● TASK TO CARRY OUT: Number of lines below with the word "context": state it and write nothing more.

● SUPPLIED RECORDS:
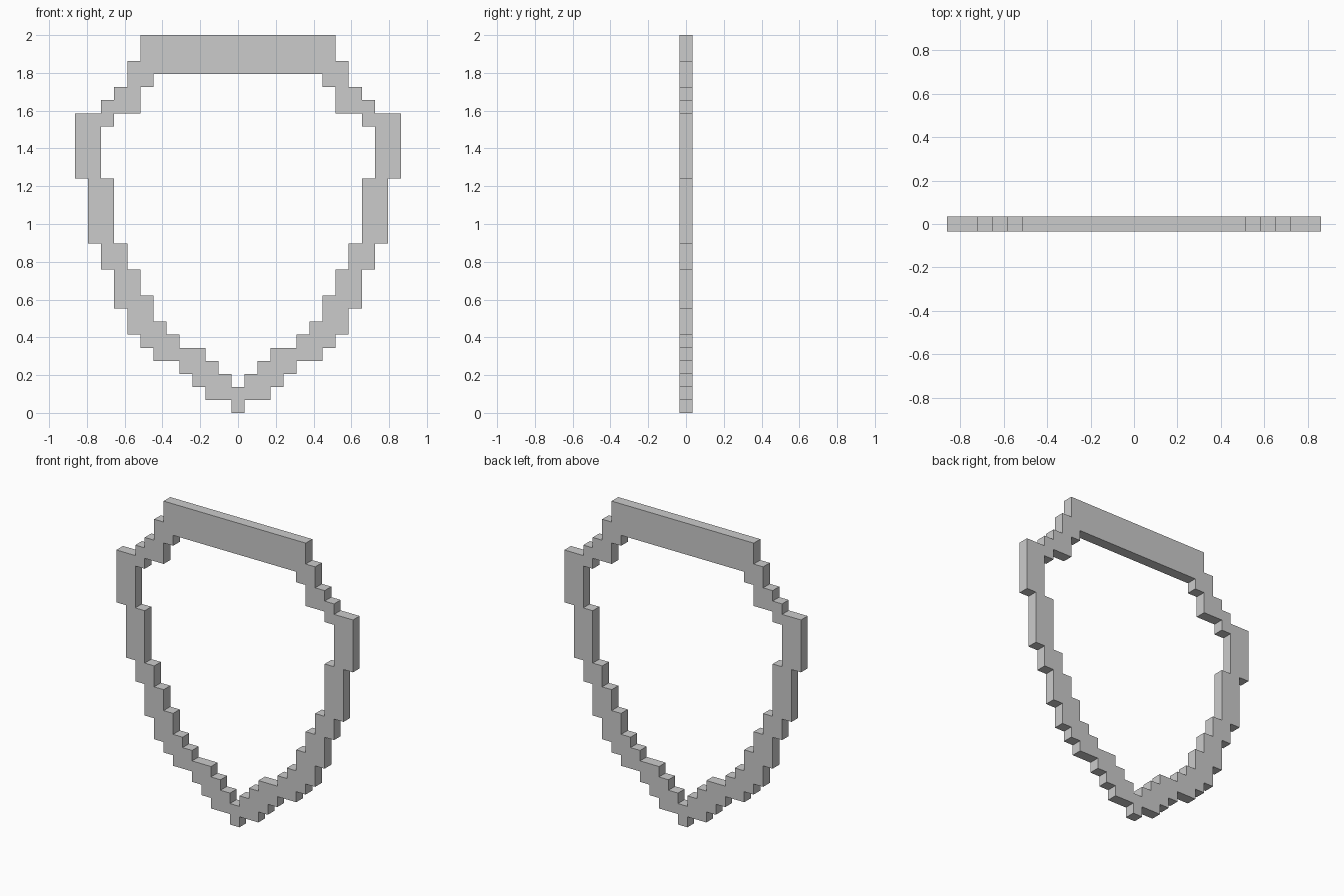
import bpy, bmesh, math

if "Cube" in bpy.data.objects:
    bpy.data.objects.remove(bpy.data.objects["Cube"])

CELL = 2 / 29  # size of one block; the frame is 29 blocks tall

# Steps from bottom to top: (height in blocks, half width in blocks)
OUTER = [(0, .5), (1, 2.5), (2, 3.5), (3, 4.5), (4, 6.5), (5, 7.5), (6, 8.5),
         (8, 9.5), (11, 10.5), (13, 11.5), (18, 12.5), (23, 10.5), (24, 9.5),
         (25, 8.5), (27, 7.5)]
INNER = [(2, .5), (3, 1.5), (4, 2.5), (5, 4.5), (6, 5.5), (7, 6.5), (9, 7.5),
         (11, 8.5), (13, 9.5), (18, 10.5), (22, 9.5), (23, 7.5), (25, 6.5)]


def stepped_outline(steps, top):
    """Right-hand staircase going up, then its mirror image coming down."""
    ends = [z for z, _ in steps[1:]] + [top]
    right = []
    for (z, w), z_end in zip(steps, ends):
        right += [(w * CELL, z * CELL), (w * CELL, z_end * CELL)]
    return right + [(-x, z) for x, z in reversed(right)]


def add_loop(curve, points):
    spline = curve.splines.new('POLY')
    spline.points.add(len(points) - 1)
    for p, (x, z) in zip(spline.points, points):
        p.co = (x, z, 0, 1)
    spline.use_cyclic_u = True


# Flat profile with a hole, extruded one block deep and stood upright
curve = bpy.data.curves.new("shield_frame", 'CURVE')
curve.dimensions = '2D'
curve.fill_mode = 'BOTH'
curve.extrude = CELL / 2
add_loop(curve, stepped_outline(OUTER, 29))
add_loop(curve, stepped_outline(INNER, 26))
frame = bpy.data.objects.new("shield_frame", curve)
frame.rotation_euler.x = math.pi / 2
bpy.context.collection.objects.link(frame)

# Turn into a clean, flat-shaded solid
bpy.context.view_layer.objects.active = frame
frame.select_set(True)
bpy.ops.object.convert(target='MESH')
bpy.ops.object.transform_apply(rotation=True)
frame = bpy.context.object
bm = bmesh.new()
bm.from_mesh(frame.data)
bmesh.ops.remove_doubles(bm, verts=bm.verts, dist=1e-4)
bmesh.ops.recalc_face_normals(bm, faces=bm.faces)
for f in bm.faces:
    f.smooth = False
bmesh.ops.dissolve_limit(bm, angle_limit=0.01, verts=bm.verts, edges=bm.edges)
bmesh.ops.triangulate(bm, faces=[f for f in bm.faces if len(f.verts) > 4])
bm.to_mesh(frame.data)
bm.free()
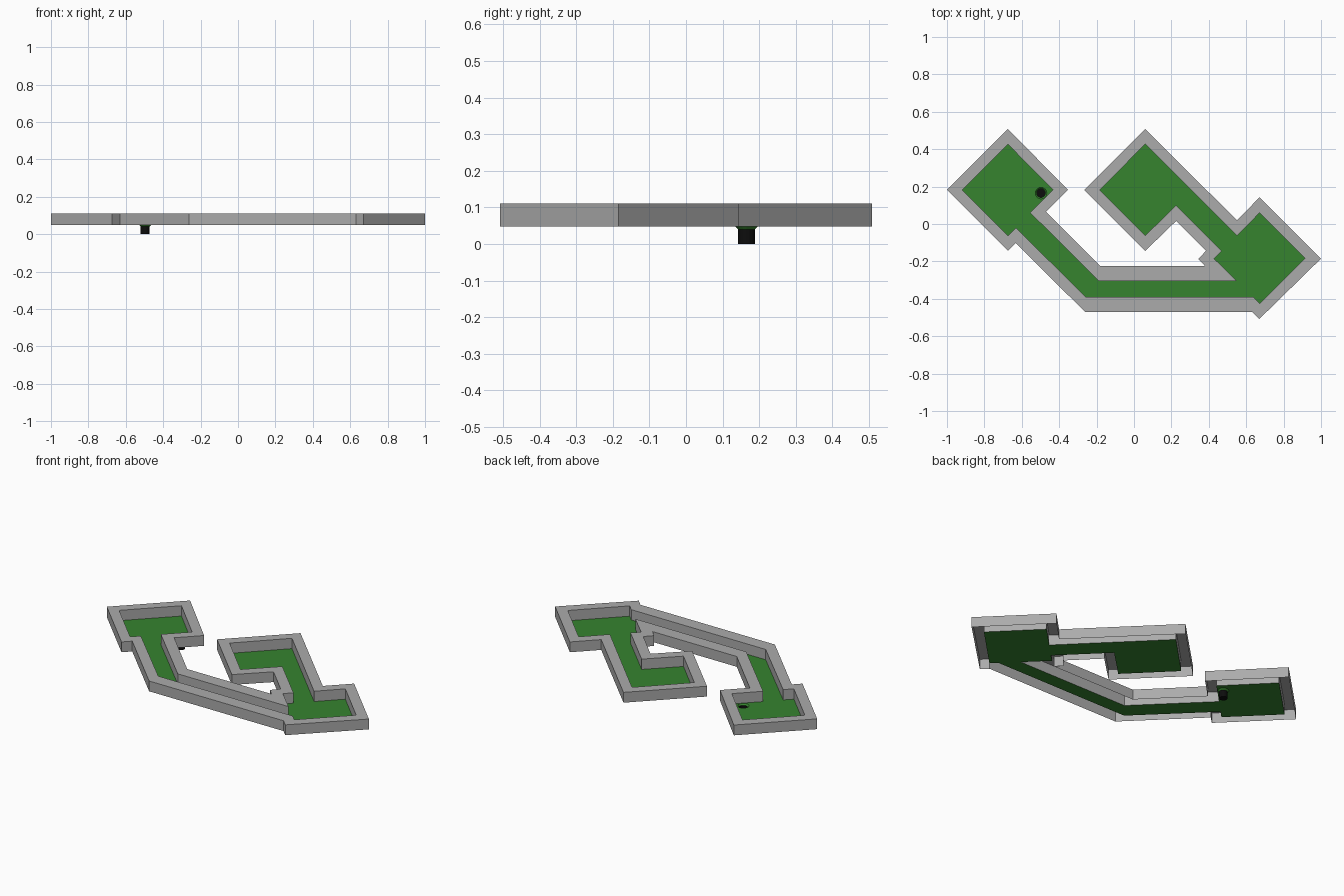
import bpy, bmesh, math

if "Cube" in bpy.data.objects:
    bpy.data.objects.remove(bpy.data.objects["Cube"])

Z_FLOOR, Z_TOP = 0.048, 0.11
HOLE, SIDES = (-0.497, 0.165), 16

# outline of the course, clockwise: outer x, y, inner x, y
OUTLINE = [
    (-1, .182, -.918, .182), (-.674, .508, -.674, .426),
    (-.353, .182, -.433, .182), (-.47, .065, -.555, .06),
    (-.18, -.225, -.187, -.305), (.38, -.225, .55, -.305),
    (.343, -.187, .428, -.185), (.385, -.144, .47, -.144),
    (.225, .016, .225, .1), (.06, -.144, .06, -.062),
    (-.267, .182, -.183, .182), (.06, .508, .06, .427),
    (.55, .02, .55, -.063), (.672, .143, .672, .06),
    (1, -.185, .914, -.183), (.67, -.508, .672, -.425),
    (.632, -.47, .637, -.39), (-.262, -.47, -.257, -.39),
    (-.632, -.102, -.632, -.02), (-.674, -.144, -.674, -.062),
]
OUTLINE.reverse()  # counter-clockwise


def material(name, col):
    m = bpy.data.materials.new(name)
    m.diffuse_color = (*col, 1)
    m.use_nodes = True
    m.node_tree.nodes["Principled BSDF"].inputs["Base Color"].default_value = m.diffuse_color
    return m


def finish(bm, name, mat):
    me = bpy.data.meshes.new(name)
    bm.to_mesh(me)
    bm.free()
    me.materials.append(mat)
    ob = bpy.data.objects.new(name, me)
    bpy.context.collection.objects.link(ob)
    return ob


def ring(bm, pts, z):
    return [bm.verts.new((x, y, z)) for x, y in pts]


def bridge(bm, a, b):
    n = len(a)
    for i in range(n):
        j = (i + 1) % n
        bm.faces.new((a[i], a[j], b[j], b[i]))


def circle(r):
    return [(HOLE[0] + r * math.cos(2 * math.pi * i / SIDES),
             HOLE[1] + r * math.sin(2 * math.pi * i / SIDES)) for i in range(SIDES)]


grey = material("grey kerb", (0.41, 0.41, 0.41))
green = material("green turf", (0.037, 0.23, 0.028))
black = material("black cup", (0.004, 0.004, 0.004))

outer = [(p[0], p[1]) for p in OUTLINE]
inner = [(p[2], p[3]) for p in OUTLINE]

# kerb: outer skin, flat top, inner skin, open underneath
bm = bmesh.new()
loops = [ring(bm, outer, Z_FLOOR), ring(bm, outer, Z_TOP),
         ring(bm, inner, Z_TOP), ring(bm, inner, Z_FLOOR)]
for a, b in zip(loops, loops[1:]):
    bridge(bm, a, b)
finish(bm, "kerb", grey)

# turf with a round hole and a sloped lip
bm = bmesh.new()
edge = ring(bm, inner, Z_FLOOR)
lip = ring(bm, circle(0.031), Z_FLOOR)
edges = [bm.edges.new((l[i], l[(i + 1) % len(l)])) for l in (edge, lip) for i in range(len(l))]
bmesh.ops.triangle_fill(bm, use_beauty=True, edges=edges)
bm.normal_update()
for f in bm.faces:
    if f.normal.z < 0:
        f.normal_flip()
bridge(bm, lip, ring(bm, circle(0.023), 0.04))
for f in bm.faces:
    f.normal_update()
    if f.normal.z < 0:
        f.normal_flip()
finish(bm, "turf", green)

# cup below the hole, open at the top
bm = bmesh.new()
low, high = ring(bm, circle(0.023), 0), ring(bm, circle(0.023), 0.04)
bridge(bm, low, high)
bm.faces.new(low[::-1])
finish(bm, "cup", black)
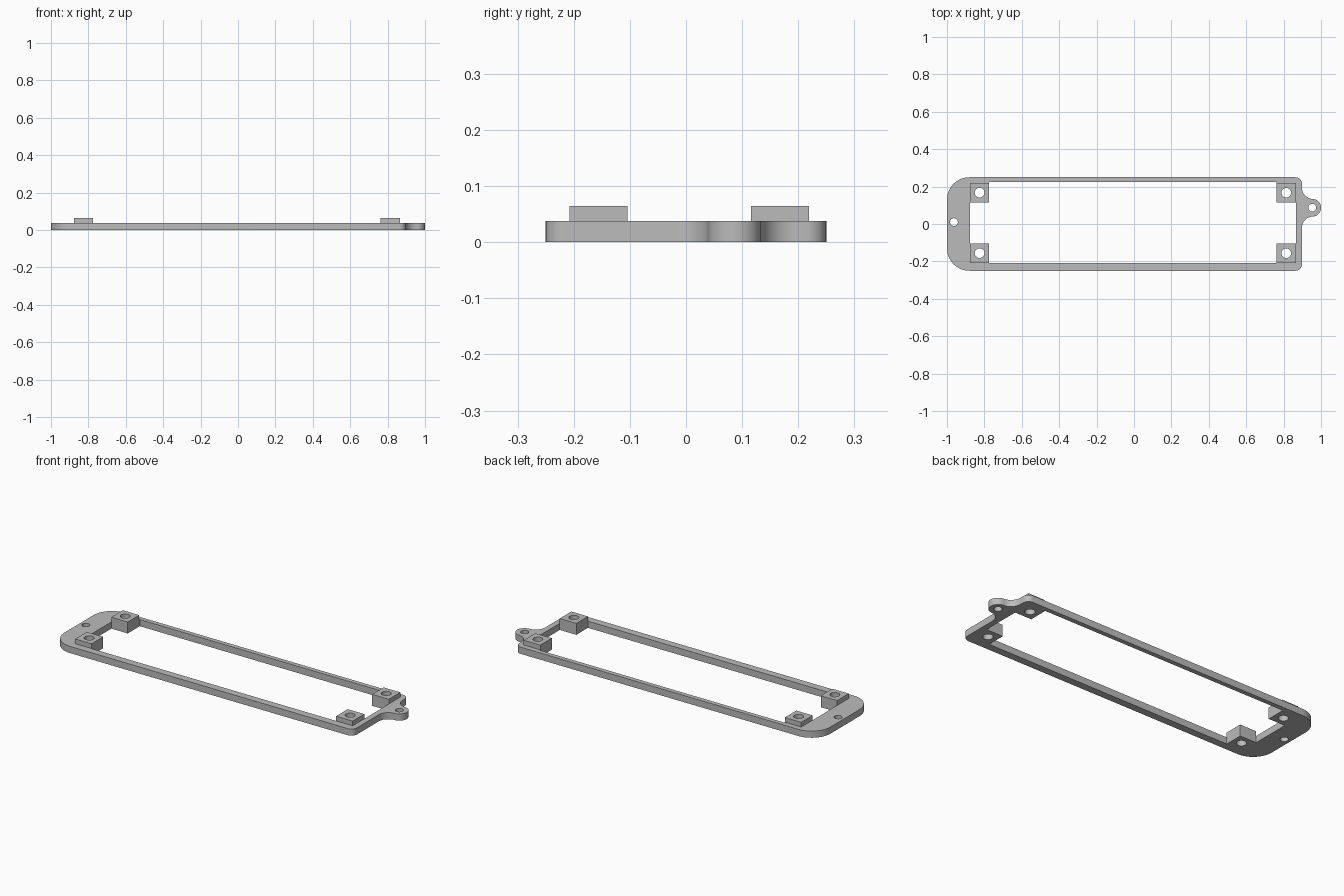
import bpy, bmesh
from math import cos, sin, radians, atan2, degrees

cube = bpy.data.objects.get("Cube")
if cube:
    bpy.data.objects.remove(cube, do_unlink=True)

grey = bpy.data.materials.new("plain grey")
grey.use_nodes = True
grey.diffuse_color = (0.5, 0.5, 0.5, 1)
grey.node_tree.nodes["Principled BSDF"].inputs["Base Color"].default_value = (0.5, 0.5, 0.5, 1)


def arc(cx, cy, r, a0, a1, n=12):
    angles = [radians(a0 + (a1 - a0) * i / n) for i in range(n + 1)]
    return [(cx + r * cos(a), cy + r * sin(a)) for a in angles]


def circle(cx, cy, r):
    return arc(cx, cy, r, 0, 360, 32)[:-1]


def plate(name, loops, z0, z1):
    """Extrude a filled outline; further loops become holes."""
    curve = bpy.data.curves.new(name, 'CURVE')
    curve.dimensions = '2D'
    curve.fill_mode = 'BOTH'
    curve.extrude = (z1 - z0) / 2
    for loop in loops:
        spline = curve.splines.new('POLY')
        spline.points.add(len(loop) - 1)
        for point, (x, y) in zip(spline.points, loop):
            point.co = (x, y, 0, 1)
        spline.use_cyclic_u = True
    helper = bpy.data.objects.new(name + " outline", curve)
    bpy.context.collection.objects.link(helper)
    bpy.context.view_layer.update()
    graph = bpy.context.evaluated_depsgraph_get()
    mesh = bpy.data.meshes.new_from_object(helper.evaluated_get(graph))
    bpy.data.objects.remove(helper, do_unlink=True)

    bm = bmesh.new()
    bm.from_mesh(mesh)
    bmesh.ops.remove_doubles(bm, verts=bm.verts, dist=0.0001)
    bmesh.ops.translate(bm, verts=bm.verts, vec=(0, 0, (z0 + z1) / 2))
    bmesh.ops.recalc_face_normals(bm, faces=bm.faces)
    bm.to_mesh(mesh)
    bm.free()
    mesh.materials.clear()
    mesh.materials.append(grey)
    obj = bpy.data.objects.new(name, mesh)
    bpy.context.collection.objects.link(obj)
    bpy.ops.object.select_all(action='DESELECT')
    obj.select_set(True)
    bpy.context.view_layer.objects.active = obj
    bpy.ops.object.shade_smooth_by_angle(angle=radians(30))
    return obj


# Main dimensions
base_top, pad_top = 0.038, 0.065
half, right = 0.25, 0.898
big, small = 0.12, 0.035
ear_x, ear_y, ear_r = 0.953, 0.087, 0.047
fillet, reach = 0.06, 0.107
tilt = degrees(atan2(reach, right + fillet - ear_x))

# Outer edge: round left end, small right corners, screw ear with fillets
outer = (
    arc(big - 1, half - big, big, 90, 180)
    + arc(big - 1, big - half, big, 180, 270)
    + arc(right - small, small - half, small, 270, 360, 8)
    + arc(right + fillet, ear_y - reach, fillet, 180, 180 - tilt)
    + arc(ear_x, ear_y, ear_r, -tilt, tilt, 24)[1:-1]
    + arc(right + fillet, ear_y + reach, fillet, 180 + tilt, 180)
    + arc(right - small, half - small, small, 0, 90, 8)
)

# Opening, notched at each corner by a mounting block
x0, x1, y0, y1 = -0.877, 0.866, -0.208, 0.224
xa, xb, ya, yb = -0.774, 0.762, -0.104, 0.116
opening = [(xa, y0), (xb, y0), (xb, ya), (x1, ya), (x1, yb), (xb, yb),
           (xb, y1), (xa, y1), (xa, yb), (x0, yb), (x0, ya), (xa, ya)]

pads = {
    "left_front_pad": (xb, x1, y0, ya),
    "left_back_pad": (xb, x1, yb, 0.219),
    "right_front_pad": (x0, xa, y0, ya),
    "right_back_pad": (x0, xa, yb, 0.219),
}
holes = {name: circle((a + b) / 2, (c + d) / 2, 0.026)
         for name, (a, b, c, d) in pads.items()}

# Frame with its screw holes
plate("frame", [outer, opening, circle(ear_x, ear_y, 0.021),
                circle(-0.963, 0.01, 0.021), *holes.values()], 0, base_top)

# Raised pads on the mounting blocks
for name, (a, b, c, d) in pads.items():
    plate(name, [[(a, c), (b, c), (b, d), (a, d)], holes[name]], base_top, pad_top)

● RESPONSE AREA: 9